Where the money to fix the dilapidated buildings will ultimately come from is unclear. A statement by Marc Dillon, the mayor’s Chief of Staff, said that the mayor is unwilling to use town tax revenue to help with the renovations.
“The Mayor's stance regarding the Shakespeare Theatre remains unchanged,” the statement read. “This administration remains committed to finding a long-term answer for usage of this property, without doing so on the backs of the taxpayers.”
After assessing health and safety regulations on the Shakespeare Theater,
Paul Joy, vice chairman of Stratford’s Historic District Commission, said that he is working to make the properties part of the town's historic district, albeit non-contiguously; he pointed out that the boundary is where Elm Street meets Stratford Avenue, and it doesn't extend down to the White House.
Kevin Weiss has lived in Stratford for 23 years and wherever he travels around the country, people seem to know the town for the Shakespeare Theatre.
“I’ve never even gotten a chance to enjoy it,” he said. “I’d love to see real seats in the theater.”
Rob Weiss, 23, takes a speical interest in the theater because he minored in theater studies in college.

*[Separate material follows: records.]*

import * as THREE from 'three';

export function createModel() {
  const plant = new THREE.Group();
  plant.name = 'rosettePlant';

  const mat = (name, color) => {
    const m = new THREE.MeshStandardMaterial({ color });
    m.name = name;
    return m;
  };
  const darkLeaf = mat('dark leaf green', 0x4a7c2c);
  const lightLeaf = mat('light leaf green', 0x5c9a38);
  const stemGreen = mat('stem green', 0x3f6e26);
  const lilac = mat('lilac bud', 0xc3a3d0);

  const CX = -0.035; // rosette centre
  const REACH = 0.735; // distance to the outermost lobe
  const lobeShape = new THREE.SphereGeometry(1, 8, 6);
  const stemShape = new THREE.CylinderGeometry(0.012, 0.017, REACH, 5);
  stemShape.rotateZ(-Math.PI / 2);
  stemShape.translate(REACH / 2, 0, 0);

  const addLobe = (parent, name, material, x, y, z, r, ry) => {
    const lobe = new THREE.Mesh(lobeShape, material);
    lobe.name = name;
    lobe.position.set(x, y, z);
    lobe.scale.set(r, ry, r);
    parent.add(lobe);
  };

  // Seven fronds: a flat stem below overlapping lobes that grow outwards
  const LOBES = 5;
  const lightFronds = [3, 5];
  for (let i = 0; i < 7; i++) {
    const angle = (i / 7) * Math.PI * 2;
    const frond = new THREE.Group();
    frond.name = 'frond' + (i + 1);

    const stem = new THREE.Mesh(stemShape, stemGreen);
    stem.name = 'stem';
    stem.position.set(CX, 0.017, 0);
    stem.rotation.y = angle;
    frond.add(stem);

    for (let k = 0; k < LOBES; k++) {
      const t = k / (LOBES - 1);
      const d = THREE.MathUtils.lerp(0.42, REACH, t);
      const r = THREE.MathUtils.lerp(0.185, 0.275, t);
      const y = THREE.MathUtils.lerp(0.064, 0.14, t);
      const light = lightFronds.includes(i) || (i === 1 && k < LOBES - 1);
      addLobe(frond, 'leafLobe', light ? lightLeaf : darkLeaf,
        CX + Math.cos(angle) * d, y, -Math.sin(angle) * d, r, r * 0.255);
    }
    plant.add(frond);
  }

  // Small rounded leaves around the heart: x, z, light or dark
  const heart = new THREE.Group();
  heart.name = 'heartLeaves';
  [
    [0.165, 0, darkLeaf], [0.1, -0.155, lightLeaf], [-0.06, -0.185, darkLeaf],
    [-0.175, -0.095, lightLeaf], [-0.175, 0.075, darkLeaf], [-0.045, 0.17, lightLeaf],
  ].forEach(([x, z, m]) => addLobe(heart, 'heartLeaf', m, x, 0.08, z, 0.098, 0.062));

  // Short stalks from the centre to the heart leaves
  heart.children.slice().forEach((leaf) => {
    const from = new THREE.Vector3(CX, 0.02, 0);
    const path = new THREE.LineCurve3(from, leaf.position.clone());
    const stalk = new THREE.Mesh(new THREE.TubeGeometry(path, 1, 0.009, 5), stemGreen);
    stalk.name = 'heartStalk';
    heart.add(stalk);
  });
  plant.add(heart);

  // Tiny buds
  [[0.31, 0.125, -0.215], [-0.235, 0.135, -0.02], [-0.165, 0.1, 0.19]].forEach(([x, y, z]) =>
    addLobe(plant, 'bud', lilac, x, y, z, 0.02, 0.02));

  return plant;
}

He said the theater could help restore the town’s name.
“It has so much potential, to let it go to waste is terrible,” he said.
[Editor's note: this article was originally published on May 25]